The Rhetoric of Jacob’s Blessings

The Rhetoric of Jacob’s Blessings July 6, 2004

Here are a few observations on Jacob’s blessings in Gen 49. I don’t know what the implications are; these are simply observations on the imagery and rhetoric of the different blessings.

1) The contrast between the rhetoric of curse and the rhetoric of blessing is striking. Reuben, Simeon, and Levi all receive curses because of their sins, and the curses are phrased in sharp, straightforward, non-imagistic and unpoetic language. There are a few metaphors (Reuben is “unstable as water”), but mainly it is simply a literal description of what they did and of what will happen to them. By contrast, the blessings drip with rich imagery.

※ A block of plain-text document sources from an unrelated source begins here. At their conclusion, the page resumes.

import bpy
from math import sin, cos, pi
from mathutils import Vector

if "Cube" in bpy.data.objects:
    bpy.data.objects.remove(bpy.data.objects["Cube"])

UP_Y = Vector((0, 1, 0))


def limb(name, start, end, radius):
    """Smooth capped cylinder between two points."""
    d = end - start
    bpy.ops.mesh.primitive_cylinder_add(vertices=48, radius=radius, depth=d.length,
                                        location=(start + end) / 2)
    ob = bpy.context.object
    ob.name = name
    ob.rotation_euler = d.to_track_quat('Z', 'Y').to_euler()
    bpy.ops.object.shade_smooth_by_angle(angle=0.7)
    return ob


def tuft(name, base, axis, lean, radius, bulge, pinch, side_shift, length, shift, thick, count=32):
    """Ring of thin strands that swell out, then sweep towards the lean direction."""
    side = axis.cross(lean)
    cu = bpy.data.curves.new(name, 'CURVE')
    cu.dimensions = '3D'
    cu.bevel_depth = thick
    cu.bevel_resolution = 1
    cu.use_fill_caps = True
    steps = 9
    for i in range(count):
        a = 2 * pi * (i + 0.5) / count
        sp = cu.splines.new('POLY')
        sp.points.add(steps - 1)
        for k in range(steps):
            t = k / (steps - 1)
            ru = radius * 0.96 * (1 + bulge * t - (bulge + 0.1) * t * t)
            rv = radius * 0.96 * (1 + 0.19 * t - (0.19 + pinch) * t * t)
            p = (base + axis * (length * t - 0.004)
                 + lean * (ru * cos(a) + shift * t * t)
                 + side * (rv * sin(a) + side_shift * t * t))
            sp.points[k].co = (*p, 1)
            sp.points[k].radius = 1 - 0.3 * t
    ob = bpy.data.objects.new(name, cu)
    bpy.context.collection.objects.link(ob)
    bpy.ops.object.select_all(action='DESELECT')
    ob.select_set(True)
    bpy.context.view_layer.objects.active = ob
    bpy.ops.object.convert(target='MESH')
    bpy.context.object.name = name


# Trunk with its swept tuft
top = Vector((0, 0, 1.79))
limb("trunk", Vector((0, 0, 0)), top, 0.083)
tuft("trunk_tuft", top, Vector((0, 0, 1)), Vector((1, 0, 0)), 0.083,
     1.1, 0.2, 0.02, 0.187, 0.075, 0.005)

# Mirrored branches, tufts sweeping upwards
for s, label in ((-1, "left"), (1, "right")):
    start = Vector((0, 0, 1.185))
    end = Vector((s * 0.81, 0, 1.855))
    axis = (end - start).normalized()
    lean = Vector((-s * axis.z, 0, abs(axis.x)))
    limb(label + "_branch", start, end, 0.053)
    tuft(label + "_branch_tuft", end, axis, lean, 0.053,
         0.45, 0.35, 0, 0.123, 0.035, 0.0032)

2) In particular, the blessings often describe the sons of Israel by metaphorical comparisons to animals. “Judah is a lion’s whelp” (v 9); “Issachar is a strong donkey” (v 13); “Dan shall be a serpent in the way” (v 17); “Naphtali is a doe let loose” (v 21); “Benjamin is a ravenous wolf” (v 27).

3) The blessing of Joseph is unusual in a couple of respects. First, instead of animal imagery, Joseph is described in terms of vegetable imagery: “Joseph is a fruitful bough, a fruitful bough by a spring; its branches run over a wall” (v 22) – clearly a garden-paradise image. Second, though, much of the blessing is fairly literal; especially in vv 25-26 the description of blessings is straightforward. In other words, the rhetoric of the blessing of Joseph is in some ways closer to the rhetoric of the curses at the beginning of the chapter. (Some of the other blessings are more literal too ?EZebulun [v 13], Gad [v 19], and Asher [v 20].)

Browse Our Archives

Follow Us!